___ Material shown
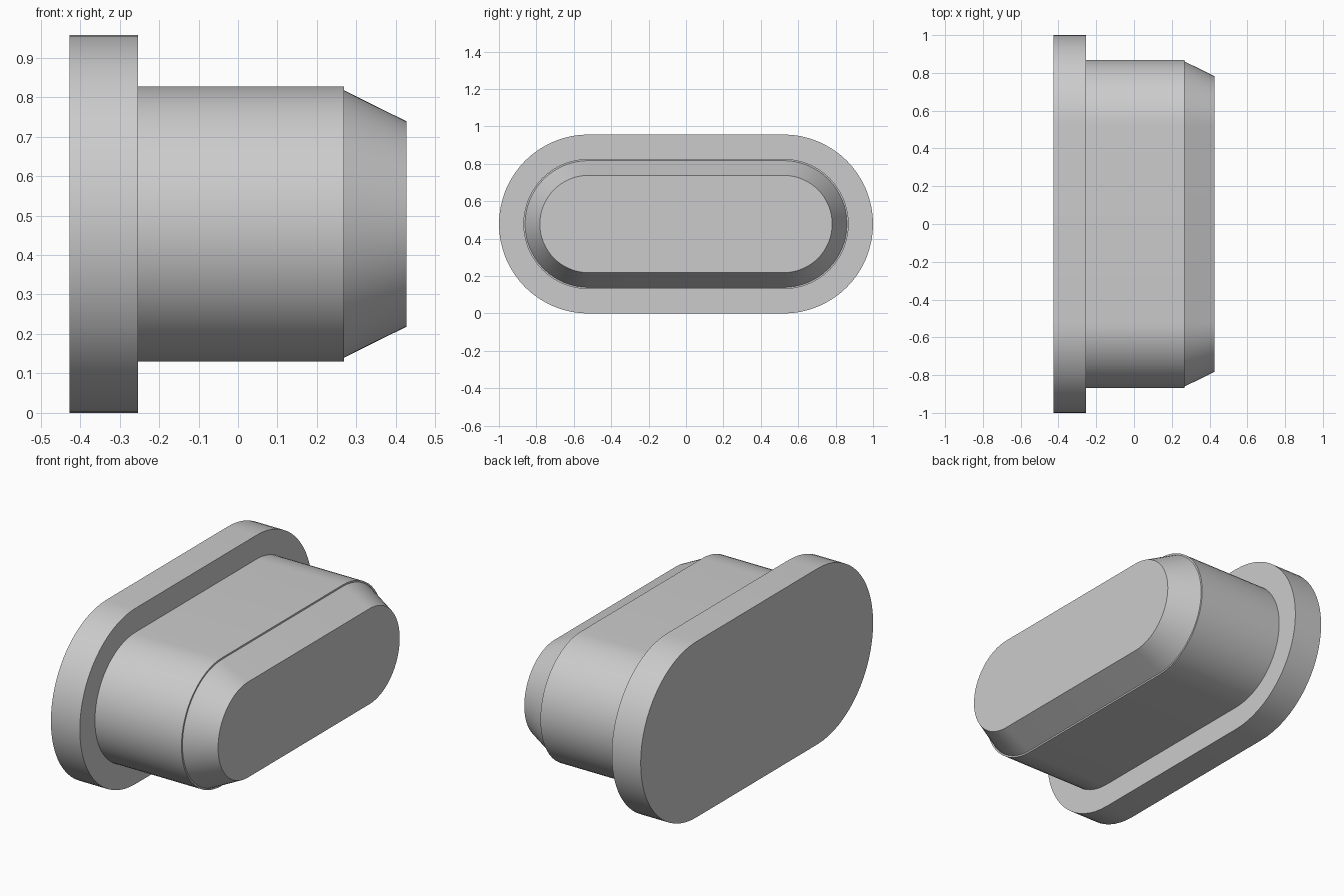
import bpy
import bmesh
import math

cube = bpy.data.objects.get("Cube")
if cube:
    bpy.data.objects.remove(cube, do_unlink=True)

grey = bpy.data.materials.new("plain grey")
grey.use_nodes = True
colour = (0.6, 0.6, 0.6, 1)
grey.diffuse_color = colour
grey.node_tree.nodes["Principled BSDF"].inputs["Base Color"].default_value = colour

FLANGE_RADIUS = 0.4785
HALF_STRAIGHT = 1 - FLANGE_RADIUS
ARC_STEPS = 32


def slot_ring(bm, x, radius):
    """One slot-shaped loop of vertices across the x axis."""
    ring = []
    for side in (1, -1):
        for i in range(ARC_STEPS + 1):
            a = math.pi * i / ARC_STEPS
            y = side * (HALF_STRAIGHT + radius * math.sin(a))
            z = FLANGE_RADIUS + side * radius * math.cos(a)
            ring.append(bm.verts.new((x, y, z)))
    return ring


def slot_loft(name, sections):
    """Capped solid through (x, radius) slot sections."""
    bm = bmesh.new()
    rings = [slot_ring(bm, x, r) for x, r in sections]
    for a, b in zip(rings, rings[1:]):
        for i in range(len(a)):
            j = (i + 1) % len(a)
            bm.faces.new((a[i], a[j], b[j], b[i]))
    bm.faces.new(rings[0])
    bm.faces.new(rings[-1])
    bmesh.ops.recalc_face_normals(bm, faces=bm.faces)
    mesh = bpy.data.meshes.new(name)
    bm.to_mesh(mesh)
    bm.free()
    mesh.materials.append(grey)
    obj = bpy.data.objects.new(name, mesh)
    bpy.context.collection.objects.link(obj)
    bpy.ops.object.select_all(action="DESELECT")
    obj.select_set(True)
    bpy.context.view_layer.objects.active = obj
    bpy.ops.object.shade_smooth_by_angle(angle=math.radians(20))


# Wide end flange
slot_loft("flange", [(-0.427, FLANGE_RADIUS), (-0.253, FLANGE_RADIUS)])

# Plug body with a small step before the tapered nose
slot_loft("plug_body", [(-0.253, 0.348), (0.268, 0.348)])
slot_loft("tapered_nose", [(0.268, 0.339), (0.427, 0.26)])
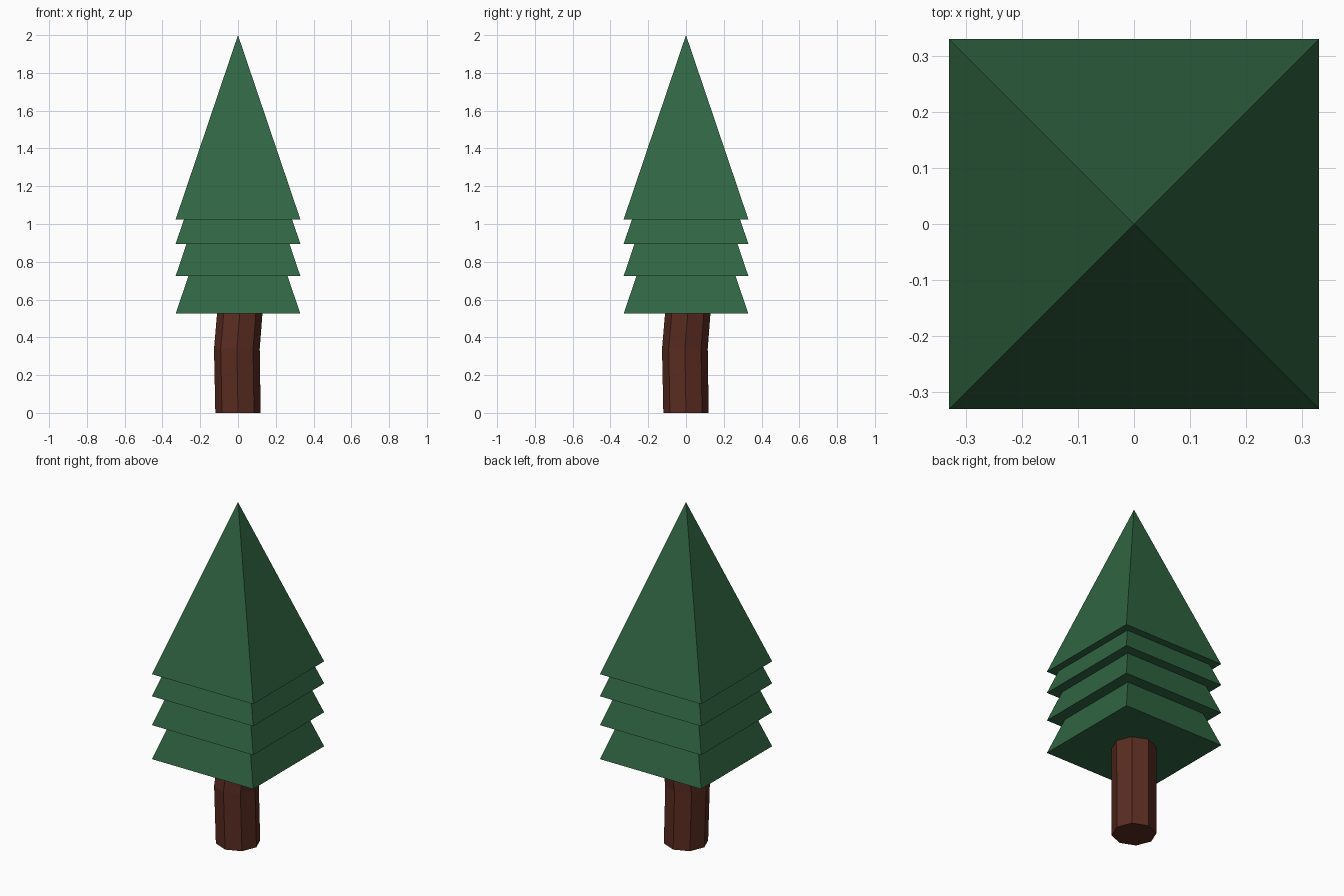
import bpy, bmesh
from math import sin, cos, pi

if "Cube" in bpy.data.objects:
    bpy.data.objects.remove(bpy.data.objects["Cube"])


def material(name, color):
    m = bpy.data.materials.new(name)
    m.diffuse_color = color
    m.use_nodes = True
    m.node_tree.nodes["Principled BSDF"].inputs["Base Color"].default_value = m.diffuse_color
    return m


def loft(name, sections, sides, turn, mat):
    """Closed flat-faced solid through rings given as (x, y, z, radius)."""
    bm = bmesh.new()
    rings = [[bm.verts.new((x + r * cos(turn + 2 * pi * i / sides),
                            y + r * sin(turn + 2 * pi * i / sides), z))
              for i in range(sides)] for x, y, z, r in sections]
    for a, b in zip(rings, rings[1:]):
        for i in range(sides):
            j = (i + 1) % sides
            bm.faces.new((a[i], a[j], b[j], b[i]))
    bm.faces.new(rings[0][::-1])
    bm.faces.new(rings[-1])
    bmesh.ops.remove_doubles(bm, verts=bm.verts, dist=1e-5)
    bmesh.ops.recalc_face_normals(bm, faces=bm.faces)
    mesh = bpy.data.meshes.new(name)
    bm.to_mesh(mesh)
    bm.free()
    mesh.materials.append(mat)
    ob = bpy.data.objects.new(name, mesh)
    bpy.context.collection.objects.link(ob)
    return ob


bark = material("bark", (0.10, 0.025, 0.015, 1))
needles = material("needles", (0.03, 0.13, 0.055, 1))

# Slightly bent octagonal trunk, running up into the foliage
loft("trunk", [(0, 0, 0, 0.12), (-0.006, -0.006, 0.34, 0.121),
               (0.012, 0.012, 0.56, 0.12)], 8, 0, bark)

# Four identical stacked square pyramids of foliage
half, height = 0.33, 0.975
for n, base in enumerate((0.525, 0.725, 0.895, 1.025), 1):
    loft(f"foliage_{n}", [(0, 0, base, half * 2 ** 0.5), (0, 0, base + height, 0)],
         4, pi / 4, needles)
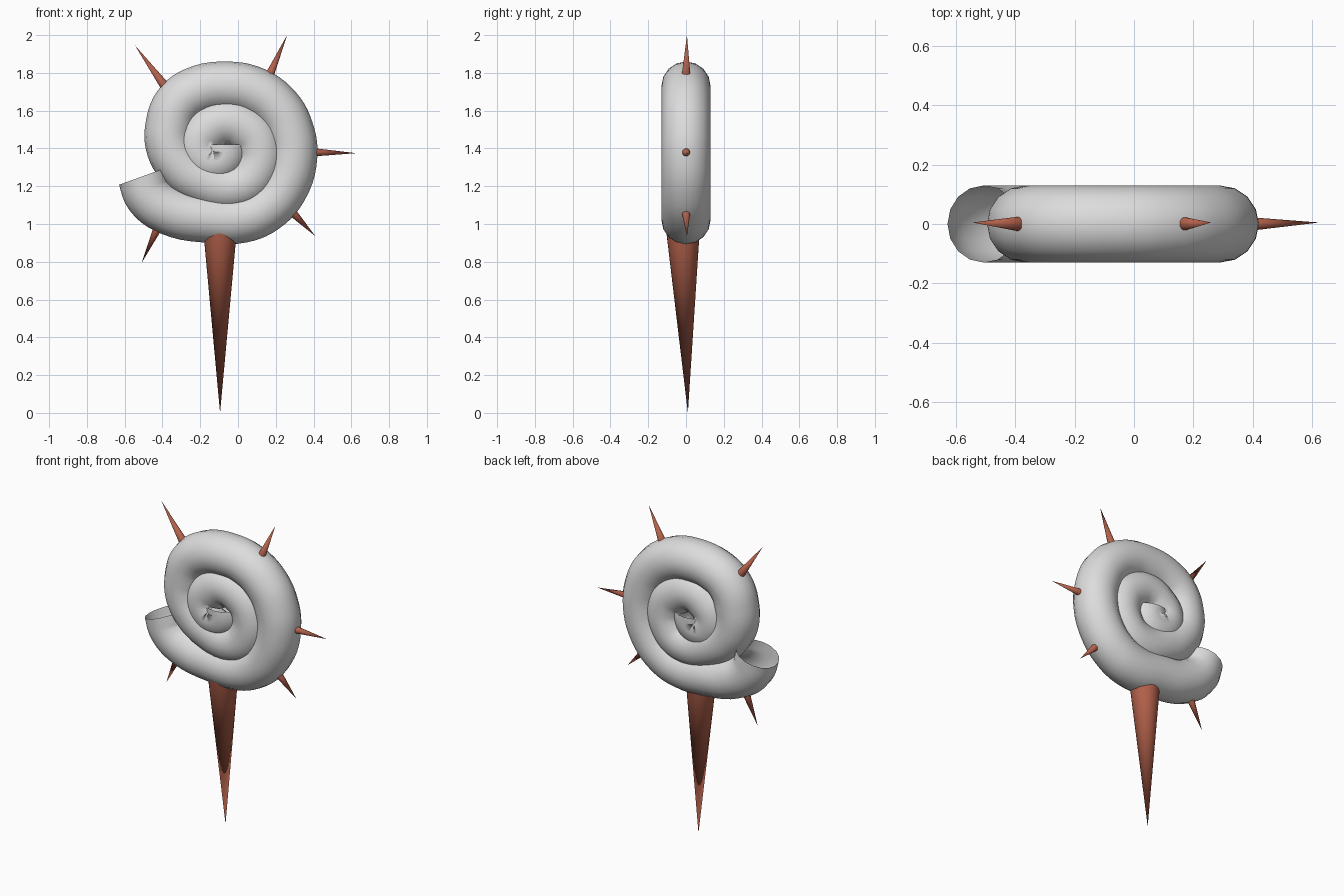
import bpy
import math
from mathutils import Vector

cube = bpy.data.objects.get("Cube")
if cube:
    bpy.data.objects.remove(cube, do_unlink=True)


def make_material(name, colour):
    material = bpy.data.materials.new(name)
    material.use_nodes = True
    material.diffuse_color = colour
    shader = next(n for n in material.node_tree.nodes if n.type == "BSDF_PRINCIPLED")
    shader.inputs["Base Color"].default_value = colour
    shader.inputs["Roughness"].default_value = 0.8
    return material


shell_grey = make_material("shell grey", (0.72, 0.72, 0.72, 1))
spike_brown = make_material("spike brown", (0.45, 0.12, 0.07, 1))


def select_only(obj):
    bpy.ops.object.select_all(action="DESELECT")
    obj.select_set(True)
    bpy.context.view_layer.objects.active = obj


def add_tube(name, path, radius, material):
    """Open round tube swept along a smooth path in the XZ plane."""
    curve = bpy.data.curves.new(name, "CURVE")
    curve.dimensions = "3D"
    curve.bevel_depth = radius
    curve.bevel_resolution = 6
    curve.resolution_u = 5
    curve.use_fill_caps = False
    spline = curve.splines.new("BEZIER")
    spline.bezier_points.add(len(path) - 1)
    for point, (x, z) in zip(spline.bezier_points, path):
        point.co = (x, 0, z)
        point.handle_left_type = "AUTO"
        point.handle_right_type = "AUTO"
    curve.materials.append(material)
    obj = bpy.data.objects.new(name, curve)
    bpy.context.collection.objects.link(obj)
    select_only(obj)
    bpy.ops.object.convert(target="MESH")
    obj = bpy.context.view_layer.objects.active
    obj.name = name
    bpy.ops.object.shade_smooth()
    return obj


def add_spike(name, base, tip, radius, material):
    """Pointed cone running from base to tip."""
    base, tip = Vector(base), Vector(tip)
    axis = tip - base
    bpy.ops.mesh.primitive_cone_add(
        vertices=32, radius1=radius, radius2=0, depth=axis.length,
        location=(base + tip) / 2,
        rotation=axis.to_track_quat("Z", "Y").to_euler())
    obj = bpy.context.active_object
    obj.name = name
    obj.data.materials.append(material)
    bpy.ops.object.shade_smooth_by_angle(angle=math.radians(40))
    return obj


# Coiled shell, from the open mouth inwards to the centre
outer_coil = [
    (-.507, 1.252), (-.47, 1.15), (-.36, 1.07), (-.15, 1.03), (.02, 1.03),
    (.14, 1.08), (.24, 1.19), (.29, 1.36), (.27, 1.5), (.21, 1.61),
    (.09, 1.7), (-.06, 1.73), (-.23, 1.7), (-.32, 1.63), (-.36, 1.52),
    (-.36, 1.42), (-.31, 1.32),
]
inner_coil = [
    (-.21, 1.24), (0, 1.2), (.1, 1.29), (.11, 1.42), (.05, 1.5),
    (-.07, 1.54), (-.16, 1.5), (-.21, 1.43), (-.19, 1.36), (-.14, 1.33),
    (-.08, 1.36), (-.08, 1.42),
]
add_tube("coiled_shell", outer_coil + inner_coil, .13, shell_grey)

# Long stake under the shell
add_spike("main_stake", (-.095, -.017, 1), (-.095, .01, 0), .092, spike_brown)

# Small spikes around the rim: base (x, z), tip (x, z), radius
rim_spikes = {
    "upper_right_spike": ((-.38, 1.72), (-.545, 1.945), .026),
    "upper_left_spike": ((.155, 1.76), (.26, 2), .026),
    "left_spike": ((.39, 1.38), (.625, 1.375), .023),
    "lower_left_spike": ((.28, 1.07), (.41, .935), .024),
    "lower_right_spike": ((-.415, 1), (-.51, .795), .025),
}
for name, (base, tip, radius) in rim_spikes.items():
    add_spike(name, (base[0], 0, base[1]), (tip[0], .005, tip[1]), radius, spike_brown)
______
Write down only how many lines in the listing contain the word "sections".

# Task answer:
5